It is considered to be autosomal (not linked to sex) and polygenic. Polygenic means that unlike other genetic diseases involving single genes, Vitiligo and other autoimmune diseases appear to involve many susceptibility genes. Some of these genes might be importantly related to the function of the immune system. At least in some Vitiligo patients the immune system attacks and destroy melanocytes, the pigment-producing cells of the skin. In some families it is associated to other autoimmune diseases, like thyroid disease and pernicious anaemia. One family member may have a thyroid problem and another may have Vitiligo.
Vitiligo appears to be not only polygenic (a genetic defect would make melanocytes susceptible to injury) but also multifactorial. These means that there are other factors that probably work in combination and cause the disease. These factors may include the body’s immune system that may destroy melanocytes; abnormally functioning nerve cells that may produce toxic substances that injure melanocytes; production of toxic byproducts that could injure and destroy melanocytes while pigment is forming; and environmental factors, such as infections or damage to the skin.

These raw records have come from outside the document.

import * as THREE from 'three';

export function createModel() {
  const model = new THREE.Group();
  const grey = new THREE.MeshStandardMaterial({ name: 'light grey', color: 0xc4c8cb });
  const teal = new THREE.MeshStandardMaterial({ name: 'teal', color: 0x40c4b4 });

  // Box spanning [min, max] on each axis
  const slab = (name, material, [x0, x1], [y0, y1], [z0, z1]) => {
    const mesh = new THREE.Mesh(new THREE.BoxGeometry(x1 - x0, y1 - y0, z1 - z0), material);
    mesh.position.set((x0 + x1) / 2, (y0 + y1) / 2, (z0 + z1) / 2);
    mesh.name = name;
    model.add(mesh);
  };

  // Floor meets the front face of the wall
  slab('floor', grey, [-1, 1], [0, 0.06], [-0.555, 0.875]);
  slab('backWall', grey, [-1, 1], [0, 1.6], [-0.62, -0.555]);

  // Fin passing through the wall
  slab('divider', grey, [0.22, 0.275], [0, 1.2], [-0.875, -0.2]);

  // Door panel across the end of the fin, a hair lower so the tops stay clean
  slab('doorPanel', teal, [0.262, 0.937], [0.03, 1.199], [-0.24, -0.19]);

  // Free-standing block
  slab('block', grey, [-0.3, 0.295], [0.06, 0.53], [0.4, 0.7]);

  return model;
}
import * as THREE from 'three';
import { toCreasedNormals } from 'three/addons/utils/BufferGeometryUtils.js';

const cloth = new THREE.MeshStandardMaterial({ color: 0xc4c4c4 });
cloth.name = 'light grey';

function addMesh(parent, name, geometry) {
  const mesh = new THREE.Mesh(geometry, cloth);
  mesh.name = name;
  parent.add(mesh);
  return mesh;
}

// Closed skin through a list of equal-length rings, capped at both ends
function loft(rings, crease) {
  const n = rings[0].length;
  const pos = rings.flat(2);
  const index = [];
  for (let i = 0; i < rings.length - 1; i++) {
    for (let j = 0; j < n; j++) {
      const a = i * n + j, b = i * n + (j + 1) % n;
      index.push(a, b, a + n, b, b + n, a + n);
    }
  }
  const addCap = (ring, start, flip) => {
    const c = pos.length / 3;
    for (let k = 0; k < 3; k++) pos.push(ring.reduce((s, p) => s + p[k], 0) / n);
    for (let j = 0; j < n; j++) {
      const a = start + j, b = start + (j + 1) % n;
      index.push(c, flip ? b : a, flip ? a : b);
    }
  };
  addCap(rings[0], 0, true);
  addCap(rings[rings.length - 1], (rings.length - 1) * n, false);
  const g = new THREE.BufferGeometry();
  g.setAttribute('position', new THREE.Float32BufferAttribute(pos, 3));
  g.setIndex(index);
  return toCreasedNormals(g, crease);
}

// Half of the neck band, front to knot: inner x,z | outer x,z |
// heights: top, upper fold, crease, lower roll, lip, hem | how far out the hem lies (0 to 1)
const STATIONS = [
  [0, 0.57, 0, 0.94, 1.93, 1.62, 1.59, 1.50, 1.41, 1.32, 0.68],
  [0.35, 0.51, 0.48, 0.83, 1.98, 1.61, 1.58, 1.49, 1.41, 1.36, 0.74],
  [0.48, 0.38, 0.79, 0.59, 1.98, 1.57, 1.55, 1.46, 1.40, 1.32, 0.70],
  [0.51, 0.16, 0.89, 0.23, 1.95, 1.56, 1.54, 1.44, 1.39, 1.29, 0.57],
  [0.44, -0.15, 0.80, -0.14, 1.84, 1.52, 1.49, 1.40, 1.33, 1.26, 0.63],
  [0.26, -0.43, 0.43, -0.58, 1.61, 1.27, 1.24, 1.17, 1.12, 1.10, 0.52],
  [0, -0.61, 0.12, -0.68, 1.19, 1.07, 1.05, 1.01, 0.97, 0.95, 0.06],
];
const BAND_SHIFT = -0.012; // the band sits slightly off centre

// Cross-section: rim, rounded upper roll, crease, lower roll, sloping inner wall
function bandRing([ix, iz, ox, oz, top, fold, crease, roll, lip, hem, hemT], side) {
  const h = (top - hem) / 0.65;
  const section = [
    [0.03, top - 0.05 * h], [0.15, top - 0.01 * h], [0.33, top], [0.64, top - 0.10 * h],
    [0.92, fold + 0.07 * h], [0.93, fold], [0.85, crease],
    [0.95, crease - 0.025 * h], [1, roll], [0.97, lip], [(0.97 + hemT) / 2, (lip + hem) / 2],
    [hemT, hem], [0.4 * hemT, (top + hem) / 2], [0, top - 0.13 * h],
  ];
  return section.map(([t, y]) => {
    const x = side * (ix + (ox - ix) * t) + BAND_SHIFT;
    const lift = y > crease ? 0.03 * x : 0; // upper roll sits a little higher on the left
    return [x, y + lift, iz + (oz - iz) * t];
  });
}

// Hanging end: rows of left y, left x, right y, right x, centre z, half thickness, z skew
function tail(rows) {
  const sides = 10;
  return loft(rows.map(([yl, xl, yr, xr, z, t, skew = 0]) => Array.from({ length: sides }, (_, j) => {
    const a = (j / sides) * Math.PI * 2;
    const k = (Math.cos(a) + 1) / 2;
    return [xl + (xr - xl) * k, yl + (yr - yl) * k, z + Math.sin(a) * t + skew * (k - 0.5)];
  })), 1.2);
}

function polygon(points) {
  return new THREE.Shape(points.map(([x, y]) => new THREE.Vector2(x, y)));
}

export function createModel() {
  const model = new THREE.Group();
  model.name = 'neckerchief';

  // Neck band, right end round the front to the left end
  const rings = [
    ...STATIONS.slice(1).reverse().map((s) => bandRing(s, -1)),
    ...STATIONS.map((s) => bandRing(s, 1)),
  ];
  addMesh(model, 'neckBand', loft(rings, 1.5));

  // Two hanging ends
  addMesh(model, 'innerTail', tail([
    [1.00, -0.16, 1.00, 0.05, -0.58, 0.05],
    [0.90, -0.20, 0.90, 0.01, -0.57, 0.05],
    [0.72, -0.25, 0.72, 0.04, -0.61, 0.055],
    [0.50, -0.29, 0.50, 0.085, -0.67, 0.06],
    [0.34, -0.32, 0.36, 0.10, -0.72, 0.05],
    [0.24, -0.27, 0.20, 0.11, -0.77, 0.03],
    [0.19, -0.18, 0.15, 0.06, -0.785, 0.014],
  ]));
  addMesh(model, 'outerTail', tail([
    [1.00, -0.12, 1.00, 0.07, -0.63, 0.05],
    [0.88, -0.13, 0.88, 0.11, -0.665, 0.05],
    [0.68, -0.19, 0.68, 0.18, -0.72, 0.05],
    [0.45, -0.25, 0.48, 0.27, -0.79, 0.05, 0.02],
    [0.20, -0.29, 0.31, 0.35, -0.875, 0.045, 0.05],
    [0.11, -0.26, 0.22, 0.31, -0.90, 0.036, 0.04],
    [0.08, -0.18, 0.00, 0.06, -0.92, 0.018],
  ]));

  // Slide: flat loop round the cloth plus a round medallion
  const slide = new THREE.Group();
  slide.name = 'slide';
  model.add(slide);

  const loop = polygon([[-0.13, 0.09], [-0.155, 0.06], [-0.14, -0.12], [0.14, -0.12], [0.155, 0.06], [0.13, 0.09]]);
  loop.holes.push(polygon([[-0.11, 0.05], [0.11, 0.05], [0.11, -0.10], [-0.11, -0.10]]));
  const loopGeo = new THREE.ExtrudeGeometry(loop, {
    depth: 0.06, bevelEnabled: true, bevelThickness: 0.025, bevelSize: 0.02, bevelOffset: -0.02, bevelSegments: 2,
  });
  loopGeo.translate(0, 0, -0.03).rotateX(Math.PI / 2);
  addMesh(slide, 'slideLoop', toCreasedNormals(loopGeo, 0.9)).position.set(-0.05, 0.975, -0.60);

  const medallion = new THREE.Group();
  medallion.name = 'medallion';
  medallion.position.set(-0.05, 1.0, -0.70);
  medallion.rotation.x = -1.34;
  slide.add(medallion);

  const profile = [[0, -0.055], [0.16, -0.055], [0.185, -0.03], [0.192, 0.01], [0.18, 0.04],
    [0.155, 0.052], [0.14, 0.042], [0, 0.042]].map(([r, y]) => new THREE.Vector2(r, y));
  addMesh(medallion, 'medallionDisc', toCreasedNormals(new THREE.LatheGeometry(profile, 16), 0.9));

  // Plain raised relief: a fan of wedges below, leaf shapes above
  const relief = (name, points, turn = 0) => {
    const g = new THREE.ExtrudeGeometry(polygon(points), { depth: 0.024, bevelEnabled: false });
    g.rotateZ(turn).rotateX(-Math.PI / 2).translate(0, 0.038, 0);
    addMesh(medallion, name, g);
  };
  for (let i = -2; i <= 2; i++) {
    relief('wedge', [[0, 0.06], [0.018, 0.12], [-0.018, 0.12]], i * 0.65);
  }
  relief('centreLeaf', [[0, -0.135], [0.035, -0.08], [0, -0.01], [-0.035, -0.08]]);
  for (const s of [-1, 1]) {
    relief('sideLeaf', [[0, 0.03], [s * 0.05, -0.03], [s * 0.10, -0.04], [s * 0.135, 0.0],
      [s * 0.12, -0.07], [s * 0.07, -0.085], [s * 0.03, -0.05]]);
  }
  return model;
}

Vitiligo itself is not inherited, but the disposition to have it can be inherited. It is probably a combination of genes that may be the critical factor plus some stimulus capable of starting it off. In the future, a deeper knowledge of which genes are involved may allow genetic testing for individuals that might be predisposed to having Vitiligo. In those individuals environmental risk factors could be more carefully avoided in order to prevent the onset of Vitiligo depigmentation.